According to the latest YouGov research commissioned by credit information provider, Equifax, over a third of Brits (35%) are very or fairly concerned about being able to meet their financial commitments in 2017.  The new research also reveals that 30% think their financial situation will worsen next year; only 15% believe it will be better.

It is the lower paid workers that feel the least confident about getting a pay rise next year.  53% of those earning £5,000-£9,999 per annum and £10,000-£14,999 per annum do not expect to get a pay rise.  Those earning £40,000- £59,999 per annum appear to be the most confident, with 54% expecting to get a pay increase in 2017.

With four out of ten Brits believing they will not receive a pay rise in 2017, it is probably not surprising that there is a lack of confidence in the economy as a whole.

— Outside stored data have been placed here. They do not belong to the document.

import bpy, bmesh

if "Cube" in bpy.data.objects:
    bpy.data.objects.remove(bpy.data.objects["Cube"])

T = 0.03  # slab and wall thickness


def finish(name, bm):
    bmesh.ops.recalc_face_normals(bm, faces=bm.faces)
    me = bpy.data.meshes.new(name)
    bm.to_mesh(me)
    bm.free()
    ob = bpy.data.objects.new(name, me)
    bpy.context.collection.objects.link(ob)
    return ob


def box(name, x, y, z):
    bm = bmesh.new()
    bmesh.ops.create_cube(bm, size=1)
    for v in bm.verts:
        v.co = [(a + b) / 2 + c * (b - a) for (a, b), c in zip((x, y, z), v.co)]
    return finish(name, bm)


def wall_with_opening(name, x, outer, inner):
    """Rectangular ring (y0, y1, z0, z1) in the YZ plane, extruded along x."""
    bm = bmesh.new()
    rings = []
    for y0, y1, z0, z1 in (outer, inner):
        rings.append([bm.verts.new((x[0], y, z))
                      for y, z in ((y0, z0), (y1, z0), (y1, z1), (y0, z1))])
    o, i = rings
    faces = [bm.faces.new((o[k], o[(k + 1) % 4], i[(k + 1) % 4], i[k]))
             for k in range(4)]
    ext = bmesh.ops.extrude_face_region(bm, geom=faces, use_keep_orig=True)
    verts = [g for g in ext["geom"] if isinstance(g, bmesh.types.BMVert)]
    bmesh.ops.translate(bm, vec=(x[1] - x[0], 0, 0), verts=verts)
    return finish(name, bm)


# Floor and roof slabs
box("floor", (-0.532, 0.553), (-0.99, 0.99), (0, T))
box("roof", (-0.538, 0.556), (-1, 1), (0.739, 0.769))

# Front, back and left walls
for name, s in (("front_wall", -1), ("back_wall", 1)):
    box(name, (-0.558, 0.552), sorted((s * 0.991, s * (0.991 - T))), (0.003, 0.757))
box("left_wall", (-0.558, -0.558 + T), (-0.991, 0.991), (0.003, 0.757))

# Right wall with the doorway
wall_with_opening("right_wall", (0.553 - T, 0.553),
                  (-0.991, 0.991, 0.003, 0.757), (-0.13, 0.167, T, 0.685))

When asked what concerned them most about their financial situation for 2017, the state of the UK economy came top of the list at 26%, followed by the impact of interest rates falling on savings at 17% and having enough saved for retirement at 12%.

Lisa Hardstaff, Equifax credit information expert, said:   “There’s no question that 2016 has been a significant year for the UK.  So it is perhaps not surprising that people are concerned about the strength of the UK economy as we head into 2017.  Although it is somewhat unfortunate to see that nearly a third feel their financial situation will be worse next year, it is positive to see that 46% believe it will stay the same. This means they are somewhat confident that they are not going to be in a worse position. 42% are going to review their current financial commitments in a bid to get better deals and save themselves some money.”

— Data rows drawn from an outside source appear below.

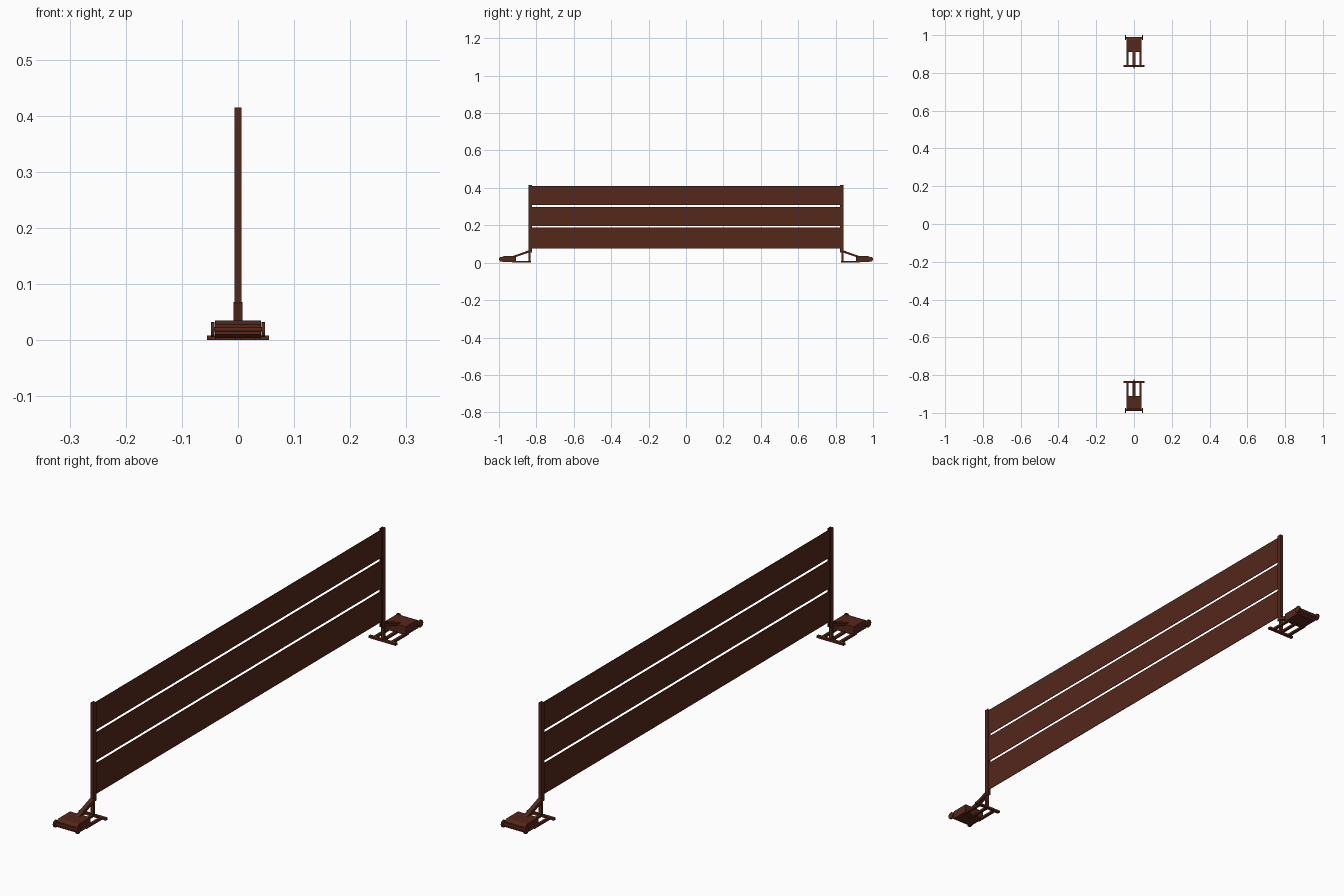
import bpy, bmesh, math
from mathutils import Matrix

if "Cube" in bpy.data.objects:
    bpy.data.objects.remove(bpy.data.objects["Cube"])

brown = bpy.data.materials.new("dark_brown")
brown.diffuse_color = (0.09, 0.02, 0.01, 1)
brown.use_nodes = True
brown.node_tree.nodes["Principled BSDF"].inputs["Base Color"].default_value = brown.diffuse_color


def finish(name, bm):
    bmesh.ops.recalc_face_normals(bm, faces=bm.faces)
    me = bpy.data.meshes.new(name)
    bm.to_mesh(me)
    bm.free()
    me.materials.append(brown)
    ob = bpy.data.objects.new(name, me)
    bpy.context.collection.objects.link(ob)
    return ob


def box(name, x0, x1, y0, y1, z0, z1):
    bm = bmesh.new()
    bmesh.ops.create_cube(bm, size=1)
    for v in bm.verts:
        v.co = (x1 if v.co.x > 0 else x0, y1 if v.co.y > 0 else y0,
                z1 if v.co.z > 0 else z0)
    return finish(name, bm)


def prism(name, x0, x1, profile, s):
    """Extrude a (y, z) profile along x; s picks the end of the barrier."""
    bm = bmesh.new()
    f = bm.faces.new([bm.verts.new((x0, s * y, z)) for y, z in profile])
    ext = bmesh.ops.extrude_face_region(bm, geom=[f])
    for g in ext["geom"]:
        if isinstance(g, bmesh.types.BMVert):
            g.co.x = x1
    return finish(name, bm)


# Three thin boards
for i, (z0, z1) in enumerate([(0.075, 0.187), (0.197, 0.299), (0.309, 0.411)]):
    box(f"board_{i + 1}", -0.001, 0.001, -0.828, 0.828, z0, z1)

for s, side in ((-1, "front"), (1, "back")):
    def ybox(name, x0, x1, y0, y1, z0, z1):
        a, b = sorted((s * y0, s * y1))
        return box(f"{side}_{name}", x0, x1, a, b, z0, z1)

    # Upright with slot lips holding the boards
    ybox("post", -0.006, 0.006, 0.832, 0.841, 0, 0.415)
    for k in (-1, 1):
        a, b = sorted((k * 0.003, k * 0.006))
        ybox("post_lip", a, b, 0.824, 0.833, 0.055, 0.415)

    # Ground frame
    ybox("crossbar", -0.055, 0.055, 0.83, 0.841, 0, 0.008)
    for k in (-1, 0, 1):
        ybox("rail", k * 0.035 - 0.005, k * 0.035 + 0.005, 0.84, 0.93, 0, 0.008)

    # Sloping brace
    prism(f"{side}_brace", -0.008, 0.008,
          [(0.836, 0.055), (0.836, 0.068), (0.93, 0.034), (0.93, 0.024)], s)

    # Weight block with a chamfered outer end
    prism(f"{side}_weight", -0.041, 0.041,
          [(0.91, 0.004), (0.91, 0.035), (0.975, 0.035), (0.988, 0.028),
           (0.988, 0.01), (0.98, 0.004)], s)

    # Wheels and axle
    def disc(name, x, width, r):
        bm = bmesh.new()
        bmesh.ops.create_cone(bm, cap_ends=True, segments=16, radius1=r, radius2=r,
                              depth=width,
                              matrix=Matrix.Translation((x, s * 0.987, 0.019)) @
                              Matrix.Rotation(math.pi / 2, 4, 'Y'))
        finish(f"{side}_{name}", bm)

    disc("axle", 0, 0.09, 0.004)
    for k in (-1, 1):
        disc("wheel", k * 0.045, 0.006, 0.013)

One in five Brits are scared of being scammed at Christmas, new research by Nationwide Building Society has found, with many people failing to take simple precautionary steps.

The study of 2,000 UK adults found that nearly half (48%) admit to not checking their current account or credit card statements regularly to compare the details against what they know they have bought – therefore running the risk of not spotting a fraudulent or unknown transaction on their account.

While 55% say they avoid the high street and do the majority of their Christmas shopping online, almost two in five don’t know how to spot if a website is secure or not – identified through a padlock symbol (see top tips below).

For those that do hit the high street to shop at Christmas, one in ten admitted to not shielding their PIN number at all at the cash machine when withdrawing money or paying for a purchase by card, while a further three in ten admitted to only shielding it sometimes.  This creates a risk, especially as close to a fifth have experienced shoulder surfing – someone trying to see their PIN from behind.

And when an offer seems too good to be true, it more than likely is.  More than one in five  have been left disappointed after purchasing fake gifts, or have not received anything at all, after making an online purchase in the hope of grabbing a Christmas bargain.

In the spirit of sharing at Christmas, 15% of Brits share details on social media of what they are up to when either on holiday or making overnight visits to friends and family over the festive period – but experts warn this is potentially giving criminals the opportunity to strike.

Stuart Skinner, Nationwide’s Head of Fraud, said: “Our research reveals people are at risk of being scammed at Christmas if they don’t take some simple preventative steps. With fraud, often the most frustrating thing is that a lack of awareness or lapse in concentration can lead to someone being successfully targeted. We hope that by being aware of a few top tips that shoppers will be in a safer place this Christmas.

“Nationwide, like other financial institutions, has a range of measures in place that are highly successful in protecting our members from becoming fraud victims. However, scammers are always looking for ways to deprive people of their hard-earned cash.

“For example, criminals target ATMs at this time of year because of the increase in use, tied with the fact that in the holidays, people tend to be less likely to check their balances.  This is why we recommend customers check their accounts regularly and shield their PINs in order to limit their chances of being defrauded.”